**Data to examine**
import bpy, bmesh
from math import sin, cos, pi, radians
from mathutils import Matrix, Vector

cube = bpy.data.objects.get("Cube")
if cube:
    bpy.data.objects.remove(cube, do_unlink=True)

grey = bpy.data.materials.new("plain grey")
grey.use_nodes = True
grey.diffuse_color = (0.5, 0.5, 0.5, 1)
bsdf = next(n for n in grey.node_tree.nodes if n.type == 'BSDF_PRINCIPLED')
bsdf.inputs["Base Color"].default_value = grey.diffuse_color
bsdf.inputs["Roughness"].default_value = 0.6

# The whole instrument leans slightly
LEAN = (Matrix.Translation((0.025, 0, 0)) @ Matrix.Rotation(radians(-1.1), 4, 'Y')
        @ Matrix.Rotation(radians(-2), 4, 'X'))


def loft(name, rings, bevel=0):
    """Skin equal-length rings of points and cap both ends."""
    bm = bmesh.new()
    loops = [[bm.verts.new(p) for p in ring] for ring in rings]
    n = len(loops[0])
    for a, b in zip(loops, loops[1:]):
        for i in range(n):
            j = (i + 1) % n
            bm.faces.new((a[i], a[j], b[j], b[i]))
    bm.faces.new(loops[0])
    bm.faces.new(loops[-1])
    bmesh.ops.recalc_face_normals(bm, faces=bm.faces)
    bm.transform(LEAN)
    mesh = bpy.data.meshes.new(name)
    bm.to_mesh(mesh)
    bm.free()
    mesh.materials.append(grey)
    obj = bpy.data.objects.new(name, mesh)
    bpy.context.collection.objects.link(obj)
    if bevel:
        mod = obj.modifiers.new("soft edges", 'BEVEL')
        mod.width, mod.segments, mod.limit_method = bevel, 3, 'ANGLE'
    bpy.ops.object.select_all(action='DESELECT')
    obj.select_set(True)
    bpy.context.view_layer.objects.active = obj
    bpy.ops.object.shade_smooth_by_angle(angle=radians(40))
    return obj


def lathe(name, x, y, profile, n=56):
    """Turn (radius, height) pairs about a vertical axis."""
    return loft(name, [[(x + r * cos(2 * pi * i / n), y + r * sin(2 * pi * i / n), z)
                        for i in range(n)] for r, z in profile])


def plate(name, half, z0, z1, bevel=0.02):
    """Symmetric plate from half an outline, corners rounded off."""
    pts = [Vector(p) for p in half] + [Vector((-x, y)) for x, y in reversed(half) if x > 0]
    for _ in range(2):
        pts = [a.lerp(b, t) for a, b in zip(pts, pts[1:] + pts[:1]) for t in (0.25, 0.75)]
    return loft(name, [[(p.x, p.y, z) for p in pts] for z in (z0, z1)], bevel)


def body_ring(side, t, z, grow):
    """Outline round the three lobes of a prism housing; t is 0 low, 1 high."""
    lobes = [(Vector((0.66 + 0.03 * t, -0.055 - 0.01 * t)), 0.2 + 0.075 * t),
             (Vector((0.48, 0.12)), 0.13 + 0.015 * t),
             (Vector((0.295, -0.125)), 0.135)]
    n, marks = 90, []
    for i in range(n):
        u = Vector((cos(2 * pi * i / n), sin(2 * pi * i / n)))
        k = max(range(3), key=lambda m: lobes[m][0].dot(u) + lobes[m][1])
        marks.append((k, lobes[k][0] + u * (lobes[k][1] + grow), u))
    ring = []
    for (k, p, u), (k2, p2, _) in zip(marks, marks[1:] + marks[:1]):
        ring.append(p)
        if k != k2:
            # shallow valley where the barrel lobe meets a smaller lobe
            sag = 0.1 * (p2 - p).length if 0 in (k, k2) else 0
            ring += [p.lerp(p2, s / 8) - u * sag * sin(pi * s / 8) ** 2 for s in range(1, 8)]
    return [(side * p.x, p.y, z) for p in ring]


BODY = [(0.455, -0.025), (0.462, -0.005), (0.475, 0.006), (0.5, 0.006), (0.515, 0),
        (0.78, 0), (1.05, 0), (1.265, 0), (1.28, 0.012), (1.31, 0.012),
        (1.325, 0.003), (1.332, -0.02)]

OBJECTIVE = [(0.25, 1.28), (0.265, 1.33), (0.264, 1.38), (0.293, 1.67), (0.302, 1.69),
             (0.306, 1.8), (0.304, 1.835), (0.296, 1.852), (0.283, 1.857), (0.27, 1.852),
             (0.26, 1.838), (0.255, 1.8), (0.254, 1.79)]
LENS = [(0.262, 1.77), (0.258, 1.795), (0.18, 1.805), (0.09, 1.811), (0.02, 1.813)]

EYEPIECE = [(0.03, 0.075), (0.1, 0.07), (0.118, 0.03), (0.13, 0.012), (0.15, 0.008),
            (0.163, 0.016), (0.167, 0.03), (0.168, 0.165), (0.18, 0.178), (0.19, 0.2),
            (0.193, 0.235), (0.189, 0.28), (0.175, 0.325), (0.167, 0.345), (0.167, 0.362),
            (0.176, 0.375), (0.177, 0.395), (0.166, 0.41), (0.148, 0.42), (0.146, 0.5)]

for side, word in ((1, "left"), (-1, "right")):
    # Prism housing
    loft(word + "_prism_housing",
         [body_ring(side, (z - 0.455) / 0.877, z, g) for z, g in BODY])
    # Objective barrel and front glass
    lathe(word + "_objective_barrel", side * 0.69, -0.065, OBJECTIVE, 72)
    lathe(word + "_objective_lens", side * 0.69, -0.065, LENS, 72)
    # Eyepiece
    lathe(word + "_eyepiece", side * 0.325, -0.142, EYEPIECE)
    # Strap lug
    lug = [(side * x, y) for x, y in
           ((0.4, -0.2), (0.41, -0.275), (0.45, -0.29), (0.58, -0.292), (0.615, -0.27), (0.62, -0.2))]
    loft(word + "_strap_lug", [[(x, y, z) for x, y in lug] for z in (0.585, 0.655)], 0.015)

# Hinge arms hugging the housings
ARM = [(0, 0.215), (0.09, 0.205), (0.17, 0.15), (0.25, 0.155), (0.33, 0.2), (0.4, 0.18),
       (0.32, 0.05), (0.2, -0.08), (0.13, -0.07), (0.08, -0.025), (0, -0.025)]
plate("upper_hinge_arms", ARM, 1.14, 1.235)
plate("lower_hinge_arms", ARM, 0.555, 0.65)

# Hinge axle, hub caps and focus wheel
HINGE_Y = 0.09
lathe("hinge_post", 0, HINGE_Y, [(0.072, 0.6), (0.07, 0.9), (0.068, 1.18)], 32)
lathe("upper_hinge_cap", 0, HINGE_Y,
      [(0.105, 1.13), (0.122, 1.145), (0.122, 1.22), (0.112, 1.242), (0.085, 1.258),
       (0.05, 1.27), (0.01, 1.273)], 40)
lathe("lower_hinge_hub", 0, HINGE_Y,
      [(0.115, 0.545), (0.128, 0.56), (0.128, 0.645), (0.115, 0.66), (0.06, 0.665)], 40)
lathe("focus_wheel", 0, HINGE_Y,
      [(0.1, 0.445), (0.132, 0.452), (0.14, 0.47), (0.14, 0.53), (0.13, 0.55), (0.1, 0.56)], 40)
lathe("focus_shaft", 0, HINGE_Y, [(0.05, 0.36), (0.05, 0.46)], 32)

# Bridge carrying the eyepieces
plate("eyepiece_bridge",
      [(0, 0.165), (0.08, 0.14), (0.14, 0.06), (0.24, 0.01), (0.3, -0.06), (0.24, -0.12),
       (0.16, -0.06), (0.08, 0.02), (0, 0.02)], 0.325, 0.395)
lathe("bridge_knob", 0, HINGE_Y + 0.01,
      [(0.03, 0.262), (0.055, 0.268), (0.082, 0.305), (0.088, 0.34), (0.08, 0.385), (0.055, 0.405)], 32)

**What is expected**
Across the listing above, tally the lines that include "name". Only the total is wanted.

**Response to this task**
7